After all, he had a friend who’s P6 had been in Poland for over a year, and there was no sign that it was going to be finished any time soon. However, before I even thought about it, I’d blurted out ‘Christmas’, and that it would be nice to have my shiny ‘new’ SD1 to drive around in 2008…
Once that had been completed, it was time to lay out the plans to Mark – who happens to be a big Range Rover fan – and explain the reasons for doing what I’m doing. As explained elsewhere, there’s no point doing a restoration on a car, if you’re looking at it as a financial exercise, but at the same time, it’s pretty clear that the money saving aspect of bringing the car to Poland is pretty compelling.
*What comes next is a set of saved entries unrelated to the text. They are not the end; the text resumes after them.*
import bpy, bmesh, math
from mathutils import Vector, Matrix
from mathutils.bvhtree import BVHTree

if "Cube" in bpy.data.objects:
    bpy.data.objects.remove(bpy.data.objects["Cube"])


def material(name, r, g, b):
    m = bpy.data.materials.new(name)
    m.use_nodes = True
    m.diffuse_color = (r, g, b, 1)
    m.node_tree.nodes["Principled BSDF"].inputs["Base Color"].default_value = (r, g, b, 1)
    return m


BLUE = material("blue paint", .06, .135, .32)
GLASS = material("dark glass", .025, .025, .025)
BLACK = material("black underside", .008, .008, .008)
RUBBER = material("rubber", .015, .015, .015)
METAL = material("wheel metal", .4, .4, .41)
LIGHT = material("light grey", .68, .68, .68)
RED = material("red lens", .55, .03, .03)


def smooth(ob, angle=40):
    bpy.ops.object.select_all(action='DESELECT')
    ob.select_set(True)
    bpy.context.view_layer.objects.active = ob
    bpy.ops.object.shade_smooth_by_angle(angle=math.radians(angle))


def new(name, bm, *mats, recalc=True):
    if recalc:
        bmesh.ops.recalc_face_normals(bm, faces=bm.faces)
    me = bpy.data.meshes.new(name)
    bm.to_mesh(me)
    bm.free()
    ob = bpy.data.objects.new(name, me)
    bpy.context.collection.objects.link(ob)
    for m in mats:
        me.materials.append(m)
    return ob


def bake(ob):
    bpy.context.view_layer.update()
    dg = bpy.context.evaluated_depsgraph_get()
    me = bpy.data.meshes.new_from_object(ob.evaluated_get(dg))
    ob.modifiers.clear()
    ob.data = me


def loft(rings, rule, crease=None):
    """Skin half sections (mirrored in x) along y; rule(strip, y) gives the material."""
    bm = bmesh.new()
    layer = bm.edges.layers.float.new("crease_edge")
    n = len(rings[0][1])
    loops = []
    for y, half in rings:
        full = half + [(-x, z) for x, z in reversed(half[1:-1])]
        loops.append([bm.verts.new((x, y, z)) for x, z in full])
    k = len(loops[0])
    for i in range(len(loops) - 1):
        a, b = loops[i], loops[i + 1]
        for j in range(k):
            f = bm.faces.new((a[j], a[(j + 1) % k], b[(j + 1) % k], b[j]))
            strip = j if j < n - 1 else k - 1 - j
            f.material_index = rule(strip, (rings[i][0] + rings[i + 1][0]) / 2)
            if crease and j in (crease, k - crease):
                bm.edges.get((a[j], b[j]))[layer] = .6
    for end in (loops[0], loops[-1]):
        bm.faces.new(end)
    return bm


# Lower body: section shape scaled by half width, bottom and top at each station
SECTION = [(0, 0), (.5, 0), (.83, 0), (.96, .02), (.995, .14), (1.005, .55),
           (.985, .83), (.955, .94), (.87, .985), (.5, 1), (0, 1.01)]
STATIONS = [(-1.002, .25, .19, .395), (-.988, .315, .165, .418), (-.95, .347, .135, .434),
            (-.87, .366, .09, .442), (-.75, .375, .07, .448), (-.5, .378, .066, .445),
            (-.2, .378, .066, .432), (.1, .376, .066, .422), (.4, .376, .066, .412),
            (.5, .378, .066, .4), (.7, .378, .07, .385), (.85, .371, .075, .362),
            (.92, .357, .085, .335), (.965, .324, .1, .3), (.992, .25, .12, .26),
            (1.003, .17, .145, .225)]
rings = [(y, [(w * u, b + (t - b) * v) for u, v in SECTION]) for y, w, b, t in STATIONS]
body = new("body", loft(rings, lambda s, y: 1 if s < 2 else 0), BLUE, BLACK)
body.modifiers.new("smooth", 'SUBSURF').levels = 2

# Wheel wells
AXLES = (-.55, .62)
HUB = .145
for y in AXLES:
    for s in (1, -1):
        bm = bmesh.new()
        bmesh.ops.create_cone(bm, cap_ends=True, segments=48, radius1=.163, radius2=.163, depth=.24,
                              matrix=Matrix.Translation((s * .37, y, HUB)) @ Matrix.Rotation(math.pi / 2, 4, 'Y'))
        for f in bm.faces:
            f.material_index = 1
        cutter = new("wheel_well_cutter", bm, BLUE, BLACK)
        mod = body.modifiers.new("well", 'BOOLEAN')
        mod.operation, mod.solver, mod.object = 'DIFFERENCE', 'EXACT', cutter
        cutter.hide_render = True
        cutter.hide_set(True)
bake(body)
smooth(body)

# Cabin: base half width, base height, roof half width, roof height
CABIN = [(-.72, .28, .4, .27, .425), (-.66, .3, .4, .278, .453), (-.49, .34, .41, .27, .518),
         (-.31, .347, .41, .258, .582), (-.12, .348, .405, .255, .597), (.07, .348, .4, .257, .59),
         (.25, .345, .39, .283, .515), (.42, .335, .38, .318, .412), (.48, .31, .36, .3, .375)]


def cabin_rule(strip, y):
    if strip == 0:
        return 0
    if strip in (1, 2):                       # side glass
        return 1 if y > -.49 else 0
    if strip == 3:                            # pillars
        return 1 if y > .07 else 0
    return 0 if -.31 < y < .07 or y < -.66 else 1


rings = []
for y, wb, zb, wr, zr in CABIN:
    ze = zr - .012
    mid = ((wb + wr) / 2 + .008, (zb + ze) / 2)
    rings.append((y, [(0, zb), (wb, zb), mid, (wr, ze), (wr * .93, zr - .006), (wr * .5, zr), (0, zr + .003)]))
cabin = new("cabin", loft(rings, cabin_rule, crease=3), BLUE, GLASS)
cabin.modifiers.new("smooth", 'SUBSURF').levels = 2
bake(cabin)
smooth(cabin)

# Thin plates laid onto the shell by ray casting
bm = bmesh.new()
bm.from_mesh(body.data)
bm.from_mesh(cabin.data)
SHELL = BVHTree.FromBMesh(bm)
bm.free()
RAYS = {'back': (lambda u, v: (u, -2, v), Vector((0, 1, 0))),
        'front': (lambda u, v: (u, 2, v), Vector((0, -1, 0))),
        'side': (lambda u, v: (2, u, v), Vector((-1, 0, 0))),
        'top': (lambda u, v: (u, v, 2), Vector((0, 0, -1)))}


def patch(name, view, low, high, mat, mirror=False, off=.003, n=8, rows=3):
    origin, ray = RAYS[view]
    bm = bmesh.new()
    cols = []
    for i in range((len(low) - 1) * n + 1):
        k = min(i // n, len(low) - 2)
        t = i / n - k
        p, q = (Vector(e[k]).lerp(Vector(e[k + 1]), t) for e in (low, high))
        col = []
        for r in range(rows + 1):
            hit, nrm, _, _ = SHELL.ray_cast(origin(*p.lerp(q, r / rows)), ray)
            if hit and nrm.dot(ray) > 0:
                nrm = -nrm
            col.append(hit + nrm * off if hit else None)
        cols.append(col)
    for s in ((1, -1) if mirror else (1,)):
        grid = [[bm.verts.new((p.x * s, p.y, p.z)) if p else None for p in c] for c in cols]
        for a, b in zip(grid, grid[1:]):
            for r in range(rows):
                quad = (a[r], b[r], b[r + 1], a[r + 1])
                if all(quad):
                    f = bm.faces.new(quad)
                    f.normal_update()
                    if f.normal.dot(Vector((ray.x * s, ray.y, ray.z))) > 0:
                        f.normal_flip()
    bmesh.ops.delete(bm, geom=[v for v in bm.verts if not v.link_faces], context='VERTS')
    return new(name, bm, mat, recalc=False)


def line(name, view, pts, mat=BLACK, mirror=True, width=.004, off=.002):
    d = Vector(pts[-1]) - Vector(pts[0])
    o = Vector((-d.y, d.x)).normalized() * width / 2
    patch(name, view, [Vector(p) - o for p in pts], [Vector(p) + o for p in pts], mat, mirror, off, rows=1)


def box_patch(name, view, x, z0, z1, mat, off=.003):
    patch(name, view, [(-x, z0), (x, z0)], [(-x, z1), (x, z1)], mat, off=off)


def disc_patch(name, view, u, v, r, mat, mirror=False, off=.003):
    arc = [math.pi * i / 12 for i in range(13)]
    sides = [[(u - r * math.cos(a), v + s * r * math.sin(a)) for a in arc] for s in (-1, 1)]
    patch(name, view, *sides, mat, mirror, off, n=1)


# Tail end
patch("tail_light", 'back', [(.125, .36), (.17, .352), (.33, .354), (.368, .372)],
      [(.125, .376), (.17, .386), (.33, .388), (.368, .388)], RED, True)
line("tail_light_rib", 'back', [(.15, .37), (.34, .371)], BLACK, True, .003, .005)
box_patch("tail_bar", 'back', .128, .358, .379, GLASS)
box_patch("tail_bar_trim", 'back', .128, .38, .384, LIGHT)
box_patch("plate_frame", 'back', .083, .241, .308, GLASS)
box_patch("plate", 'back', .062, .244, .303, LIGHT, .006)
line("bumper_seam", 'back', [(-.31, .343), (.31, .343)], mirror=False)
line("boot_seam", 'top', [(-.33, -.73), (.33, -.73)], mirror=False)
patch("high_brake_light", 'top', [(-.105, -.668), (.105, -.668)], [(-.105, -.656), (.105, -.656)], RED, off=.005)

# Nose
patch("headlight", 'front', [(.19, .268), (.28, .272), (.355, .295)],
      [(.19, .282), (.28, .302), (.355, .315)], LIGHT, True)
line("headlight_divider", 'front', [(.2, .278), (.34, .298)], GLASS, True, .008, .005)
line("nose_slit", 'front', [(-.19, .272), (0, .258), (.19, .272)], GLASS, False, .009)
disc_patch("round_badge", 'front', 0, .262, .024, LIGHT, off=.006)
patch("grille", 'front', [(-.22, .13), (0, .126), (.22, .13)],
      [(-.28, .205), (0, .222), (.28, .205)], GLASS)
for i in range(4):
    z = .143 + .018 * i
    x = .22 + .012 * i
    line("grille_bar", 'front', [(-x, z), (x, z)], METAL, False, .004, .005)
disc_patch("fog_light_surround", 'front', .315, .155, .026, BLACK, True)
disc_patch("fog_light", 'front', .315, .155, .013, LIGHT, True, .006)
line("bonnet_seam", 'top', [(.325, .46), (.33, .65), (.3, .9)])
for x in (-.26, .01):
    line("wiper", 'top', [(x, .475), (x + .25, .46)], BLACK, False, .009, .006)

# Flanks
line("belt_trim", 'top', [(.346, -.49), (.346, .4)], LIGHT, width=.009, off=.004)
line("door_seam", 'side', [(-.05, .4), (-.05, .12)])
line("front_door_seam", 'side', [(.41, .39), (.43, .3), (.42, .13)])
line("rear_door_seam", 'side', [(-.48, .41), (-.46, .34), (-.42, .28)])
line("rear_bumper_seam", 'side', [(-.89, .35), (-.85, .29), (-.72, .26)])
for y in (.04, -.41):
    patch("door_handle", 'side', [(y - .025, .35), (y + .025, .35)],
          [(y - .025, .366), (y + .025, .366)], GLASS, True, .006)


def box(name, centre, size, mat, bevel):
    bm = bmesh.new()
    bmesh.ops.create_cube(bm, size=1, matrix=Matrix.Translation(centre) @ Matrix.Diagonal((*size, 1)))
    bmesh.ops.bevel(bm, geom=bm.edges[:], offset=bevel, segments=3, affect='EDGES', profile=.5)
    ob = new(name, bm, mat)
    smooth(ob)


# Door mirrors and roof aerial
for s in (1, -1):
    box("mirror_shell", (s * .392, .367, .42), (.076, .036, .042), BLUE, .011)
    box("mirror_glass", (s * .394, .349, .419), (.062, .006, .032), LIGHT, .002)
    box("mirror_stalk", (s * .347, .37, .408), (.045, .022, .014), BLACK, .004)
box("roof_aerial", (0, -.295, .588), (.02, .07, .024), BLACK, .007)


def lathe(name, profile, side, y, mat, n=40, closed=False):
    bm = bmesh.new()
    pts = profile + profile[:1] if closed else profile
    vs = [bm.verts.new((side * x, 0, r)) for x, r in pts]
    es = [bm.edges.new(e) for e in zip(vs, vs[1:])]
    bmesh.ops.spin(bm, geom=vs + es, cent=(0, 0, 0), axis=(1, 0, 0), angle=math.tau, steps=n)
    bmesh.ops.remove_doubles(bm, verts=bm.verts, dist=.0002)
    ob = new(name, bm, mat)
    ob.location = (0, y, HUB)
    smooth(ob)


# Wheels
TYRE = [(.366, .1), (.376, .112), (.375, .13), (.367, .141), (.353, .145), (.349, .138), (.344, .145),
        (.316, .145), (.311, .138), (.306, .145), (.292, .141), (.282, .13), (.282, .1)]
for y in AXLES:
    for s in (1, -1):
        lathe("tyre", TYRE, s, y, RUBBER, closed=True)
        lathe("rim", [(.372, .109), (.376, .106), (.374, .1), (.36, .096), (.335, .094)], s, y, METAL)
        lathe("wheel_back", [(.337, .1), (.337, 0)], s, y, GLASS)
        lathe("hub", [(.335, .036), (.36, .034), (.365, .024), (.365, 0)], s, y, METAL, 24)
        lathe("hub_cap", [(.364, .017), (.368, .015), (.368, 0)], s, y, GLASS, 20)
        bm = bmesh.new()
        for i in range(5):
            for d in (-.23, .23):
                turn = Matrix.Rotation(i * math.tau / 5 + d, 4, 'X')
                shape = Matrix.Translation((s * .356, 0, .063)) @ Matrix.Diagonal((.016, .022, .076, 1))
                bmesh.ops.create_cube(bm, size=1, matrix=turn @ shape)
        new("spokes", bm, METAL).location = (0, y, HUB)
It wasn’t just about economics, for me, but also quality – and to prove that it could be done.
Okay, my SD1 is never going to be worth major money, but if we also assume that when it comes home, it’ll be in what the classic car mags describe as condition one, and therefore, worth about £2500. Considering the restoration will have cost a little more than that, when the other costs are factored in, it’s clear that there’s more to this than money.
But having said that, I argued, if you own a classic that’s in borderline condition, and not worth masses of money like mine, going down this route is a very appealing alternative to not being restored at all. I told him that I reckoned this opened up the possibility of restoration to many cars that simply wouldn’t have been touched before. After all, many more owners can afford a deferred outlay of £3000 (and as can be seen, the costs can be an awful lot lower than that – as many parts can be repaired rather than replaced), and that potentially means that many more classics will be saved…
I certainly didn’t feel uncomfortable with what I’d done…
Coming home was always going to be an anti-climax to this adventure, and because Alexander needed to get home quickly, we didn’t have time to go hunting for something to crap bring back on my now empty trailer. However, the signs were good for a future visit, as I was told that Polonez and 126 prices start at around £100…
The good news was that this meant that we could drive back a lot quicker – and although not necessarily legal in Germany, a cruising gait of 70mph seemed ridiculously easy for our Range Rover. We even stopped at all the same places on the way back – something I’d never recommend if you’re wanting to make a small holiday out of your trip – but it’s all been logged for future restorations.
If the restoration goes to plan, I may well be driving out during the summer with a further consignment of parts – and to see how progress is going – and depending on the insurance side of things, driving the car home for Christmas. Now, that surely is a present worth waiting for.
We’ll keep you posted at regular intervals on how the restoration goes.
Go to the final part >> ENTER
Unsung hero: our Range Rover didn’t miss a beat, and took to the job of transporting its V8-engined brother to Poland with ease…
Is the Editor of the Parkers website and price guide, formerly editor of Classic Car Weekly, and launch editor/creator of Modern Clsssics magazine. Has contributed to various motoring titles including Octane, Practical Classics, Evo, Honest John, CAR magazine, Autocar, Pistonheads, Diesel Car, Practical Performance Car, Performance French Car, Car Mechanics, Jaguar World Monthly, MG Enthusiast, Modern MINI, Practical Classics, Fifth Gear Website, Radio 4, and the the Motoring Independent...
Likes 'conditionally challenged' motors and taking them on unfeasable adventures all across Europe.